Most Early Head Start Teachers Have the Required Credentials But Challenges Exist
Overall, 81 percent of Early Head Start teachers had the required credentials that met or exceeded a child development associate (CDA) credential. In addition, more than half of teachers without the required credentials were pursuing them. Approximately one-third of Early Head Start programs employed only teachers with the required credentials.
In 2007, Congress reauthorized the Head Start Act and created the first law governing the credentialing and training of center-based Early Head Start teachers. The Head Start Act requires that by September 30, 2010, all center-based Early Head Start teachers have a minimum of a CDA and have been trained (or have equivalent coursework) in early childhood development. It also requires that all Early Head Start teachers have training (or have completed equivalent coursework) in early childhood development with a focus on infant and toddler development by September 30, 2012.

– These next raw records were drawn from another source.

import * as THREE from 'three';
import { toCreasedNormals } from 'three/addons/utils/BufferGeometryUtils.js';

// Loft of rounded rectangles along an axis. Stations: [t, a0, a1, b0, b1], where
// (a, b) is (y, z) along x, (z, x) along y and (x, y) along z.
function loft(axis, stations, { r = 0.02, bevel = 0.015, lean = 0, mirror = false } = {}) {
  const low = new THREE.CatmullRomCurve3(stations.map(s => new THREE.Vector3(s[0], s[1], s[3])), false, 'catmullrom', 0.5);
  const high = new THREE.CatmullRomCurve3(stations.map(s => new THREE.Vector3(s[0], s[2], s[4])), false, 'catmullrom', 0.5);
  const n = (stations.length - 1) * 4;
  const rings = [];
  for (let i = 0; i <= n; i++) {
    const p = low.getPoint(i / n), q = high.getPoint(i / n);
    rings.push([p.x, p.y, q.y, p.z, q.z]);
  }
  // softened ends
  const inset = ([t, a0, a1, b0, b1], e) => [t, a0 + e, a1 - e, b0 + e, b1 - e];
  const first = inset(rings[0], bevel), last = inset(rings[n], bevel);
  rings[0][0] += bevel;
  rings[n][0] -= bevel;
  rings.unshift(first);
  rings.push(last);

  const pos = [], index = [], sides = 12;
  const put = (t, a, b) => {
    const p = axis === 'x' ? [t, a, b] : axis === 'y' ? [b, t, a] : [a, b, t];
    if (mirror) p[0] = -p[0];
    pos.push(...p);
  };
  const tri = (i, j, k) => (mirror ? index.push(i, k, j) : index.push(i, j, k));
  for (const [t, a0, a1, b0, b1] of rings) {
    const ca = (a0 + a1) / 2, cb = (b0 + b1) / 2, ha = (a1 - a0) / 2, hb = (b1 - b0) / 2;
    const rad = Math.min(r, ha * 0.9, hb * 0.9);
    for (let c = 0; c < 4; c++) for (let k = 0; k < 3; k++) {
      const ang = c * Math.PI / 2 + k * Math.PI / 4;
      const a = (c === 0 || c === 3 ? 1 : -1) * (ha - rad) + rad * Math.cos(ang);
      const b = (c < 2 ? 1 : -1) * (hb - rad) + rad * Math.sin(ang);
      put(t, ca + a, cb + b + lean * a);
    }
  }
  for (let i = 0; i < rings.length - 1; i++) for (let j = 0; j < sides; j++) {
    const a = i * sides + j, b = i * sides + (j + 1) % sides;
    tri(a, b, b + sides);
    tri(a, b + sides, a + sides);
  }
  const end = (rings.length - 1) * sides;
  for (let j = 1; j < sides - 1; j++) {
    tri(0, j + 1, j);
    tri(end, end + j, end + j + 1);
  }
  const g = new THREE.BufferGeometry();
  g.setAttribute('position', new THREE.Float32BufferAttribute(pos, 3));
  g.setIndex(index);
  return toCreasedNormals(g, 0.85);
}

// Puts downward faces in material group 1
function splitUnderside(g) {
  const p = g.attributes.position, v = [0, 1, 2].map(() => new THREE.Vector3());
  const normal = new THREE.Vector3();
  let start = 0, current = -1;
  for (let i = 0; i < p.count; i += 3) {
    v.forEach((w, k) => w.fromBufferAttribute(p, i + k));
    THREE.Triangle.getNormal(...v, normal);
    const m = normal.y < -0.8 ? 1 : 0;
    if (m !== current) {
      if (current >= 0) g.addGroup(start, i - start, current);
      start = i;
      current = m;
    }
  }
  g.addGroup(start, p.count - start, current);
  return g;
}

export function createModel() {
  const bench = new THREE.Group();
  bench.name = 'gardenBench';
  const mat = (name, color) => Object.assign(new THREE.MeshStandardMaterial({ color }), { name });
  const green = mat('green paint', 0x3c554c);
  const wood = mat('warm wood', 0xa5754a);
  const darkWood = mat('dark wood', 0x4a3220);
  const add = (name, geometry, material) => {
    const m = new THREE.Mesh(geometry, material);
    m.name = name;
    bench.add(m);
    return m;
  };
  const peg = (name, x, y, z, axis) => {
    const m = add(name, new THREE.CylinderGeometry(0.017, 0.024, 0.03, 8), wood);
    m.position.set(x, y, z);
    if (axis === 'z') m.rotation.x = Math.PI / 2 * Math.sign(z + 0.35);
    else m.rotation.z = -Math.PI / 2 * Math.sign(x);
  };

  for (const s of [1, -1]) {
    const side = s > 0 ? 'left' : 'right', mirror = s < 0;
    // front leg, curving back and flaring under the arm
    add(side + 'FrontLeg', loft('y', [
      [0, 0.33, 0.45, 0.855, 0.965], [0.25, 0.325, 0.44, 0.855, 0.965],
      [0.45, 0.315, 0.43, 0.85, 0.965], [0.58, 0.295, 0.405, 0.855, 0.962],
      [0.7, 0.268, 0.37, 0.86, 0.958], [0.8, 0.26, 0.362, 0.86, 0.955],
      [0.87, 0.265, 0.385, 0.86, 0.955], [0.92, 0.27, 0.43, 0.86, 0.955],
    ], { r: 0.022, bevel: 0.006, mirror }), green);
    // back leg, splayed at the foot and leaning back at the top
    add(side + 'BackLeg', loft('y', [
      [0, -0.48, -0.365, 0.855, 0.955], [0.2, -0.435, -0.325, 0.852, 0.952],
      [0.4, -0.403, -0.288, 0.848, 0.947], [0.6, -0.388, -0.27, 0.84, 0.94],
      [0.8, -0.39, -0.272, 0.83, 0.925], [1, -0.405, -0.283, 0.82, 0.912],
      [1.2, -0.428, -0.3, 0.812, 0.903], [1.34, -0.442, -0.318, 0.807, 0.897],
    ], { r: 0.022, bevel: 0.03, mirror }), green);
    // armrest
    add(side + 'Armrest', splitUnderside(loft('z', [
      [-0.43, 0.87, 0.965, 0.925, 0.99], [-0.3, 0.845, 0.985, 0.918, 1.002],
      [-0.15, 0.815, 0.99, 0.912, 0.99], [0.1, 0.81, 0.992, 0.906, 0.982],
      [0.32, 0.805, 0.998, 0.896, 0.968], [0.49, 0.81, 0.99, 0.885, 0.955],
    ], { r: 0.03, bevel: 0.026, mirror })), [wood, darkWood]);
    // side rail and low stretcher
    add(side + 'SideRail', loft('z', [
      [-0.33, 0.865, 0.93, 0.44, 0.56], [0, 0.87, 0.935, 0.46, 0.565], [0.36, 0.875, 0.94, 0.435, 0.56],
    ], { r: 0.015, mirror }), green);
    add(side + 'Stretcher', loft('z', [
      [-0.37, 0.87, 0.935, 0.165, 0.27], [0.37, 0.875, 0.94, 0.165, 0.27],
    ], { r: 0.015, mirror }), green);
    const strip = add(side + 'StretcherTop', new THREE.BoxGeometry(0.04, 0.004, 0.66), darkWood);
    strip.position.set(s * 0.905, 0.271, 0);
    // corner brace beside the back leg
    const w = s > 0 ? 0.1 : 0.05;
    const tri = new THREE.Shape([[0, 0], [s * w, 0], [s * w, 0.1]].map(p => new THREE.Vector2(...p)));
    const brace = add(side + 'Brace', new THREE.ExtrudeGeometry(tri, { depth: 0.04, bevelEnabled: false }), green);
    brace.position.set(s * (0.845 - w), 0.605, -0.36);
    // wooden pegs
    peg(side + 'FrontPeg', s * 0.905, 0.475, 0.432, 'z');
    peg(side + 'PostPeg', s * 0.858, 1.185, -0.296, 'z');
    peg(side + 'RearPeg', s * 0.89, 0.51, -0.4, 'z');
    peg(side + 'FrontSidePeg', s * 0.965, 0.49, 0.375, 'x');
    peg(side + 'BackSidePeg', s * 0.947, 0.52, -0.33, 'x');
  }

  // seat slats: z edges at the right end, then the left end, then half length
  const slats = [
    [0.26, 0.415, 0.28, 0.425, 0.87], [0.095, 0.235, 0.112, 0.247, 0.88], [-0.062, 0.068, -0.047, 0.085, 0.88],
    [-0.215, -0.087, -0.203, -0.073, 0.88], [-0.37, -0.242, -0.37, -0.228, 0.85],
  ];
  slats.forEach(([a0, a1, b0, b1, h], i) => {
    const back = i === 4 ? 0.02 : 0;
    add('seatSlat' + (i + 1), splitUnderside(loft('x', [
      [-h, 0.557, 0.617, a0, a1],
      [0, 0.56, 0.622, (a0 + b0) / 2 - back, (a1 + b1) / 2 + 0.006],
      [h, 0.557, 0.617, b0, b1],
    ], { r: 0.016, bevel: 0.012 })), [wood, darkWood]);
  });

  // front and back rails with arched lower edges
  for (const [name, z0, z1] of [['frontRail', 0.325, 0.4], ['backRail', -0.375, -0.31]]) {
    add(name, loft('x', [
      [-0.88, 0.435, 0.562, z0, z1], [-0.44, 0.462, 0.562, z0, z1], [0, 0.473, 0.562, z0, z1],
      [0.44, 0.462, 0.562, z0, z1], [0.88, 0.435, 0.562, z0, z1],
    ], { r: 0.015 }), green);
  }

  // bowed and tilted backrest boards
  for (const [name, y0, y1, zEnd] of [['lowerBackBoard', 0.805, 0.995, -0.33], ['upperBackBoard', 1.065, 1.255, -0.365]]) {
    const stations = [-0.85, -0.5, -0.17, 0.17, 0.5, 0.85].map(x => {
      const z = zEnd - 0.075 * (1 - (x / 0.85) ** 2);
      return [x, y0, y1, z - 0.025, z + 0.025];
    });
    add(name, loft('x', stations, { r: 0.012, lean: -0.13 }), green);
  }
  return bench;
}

Early Head Start provides comprehensive services to low-income pregnant mothers and infants and toddlers from birth to age 3. Federal funding for Early Head Start dramatically increased in 2009. The American Recovery and Reinvestment Act of 2009 gave ACF an additional $1.1 billion to expand Early Head Start services. In comparison, Early Head Start's original fiscal year 2009 budget was $710 million. In the 2009-2010 program year, ACF served more than 100,000 infants and toddlers through almost 1,000 Early Head Start grantees.
Although approximately two-thirds of programs did not employ only teachers with the required credentials, more than half of the teachers employed by 89 percent of programs had the required credentials. In addition, nearly all Early Head Start programs reported requiring teachers to complete training. However, programs reported challenges to employing only teachers with the required credentials and to training teachers. Eighty-three percent of programs reported that they could not find teachers with credentials. Further, programs most commonly reported finding substitutes and managing work schedules as challenges to providing training. Other challenges to training teachers appeared to be more prevalent in rural areas.
We recommend that ACF (1) work with Early Head Start programs to ensure that all teachers have the required credentials and (2) provide guidance to programs about training teachers.
ACF concurred with all of our recommendations. ACF described ongoing initiatives to increase the number of Early Head Start teachers with credentials and examples of training opportunities.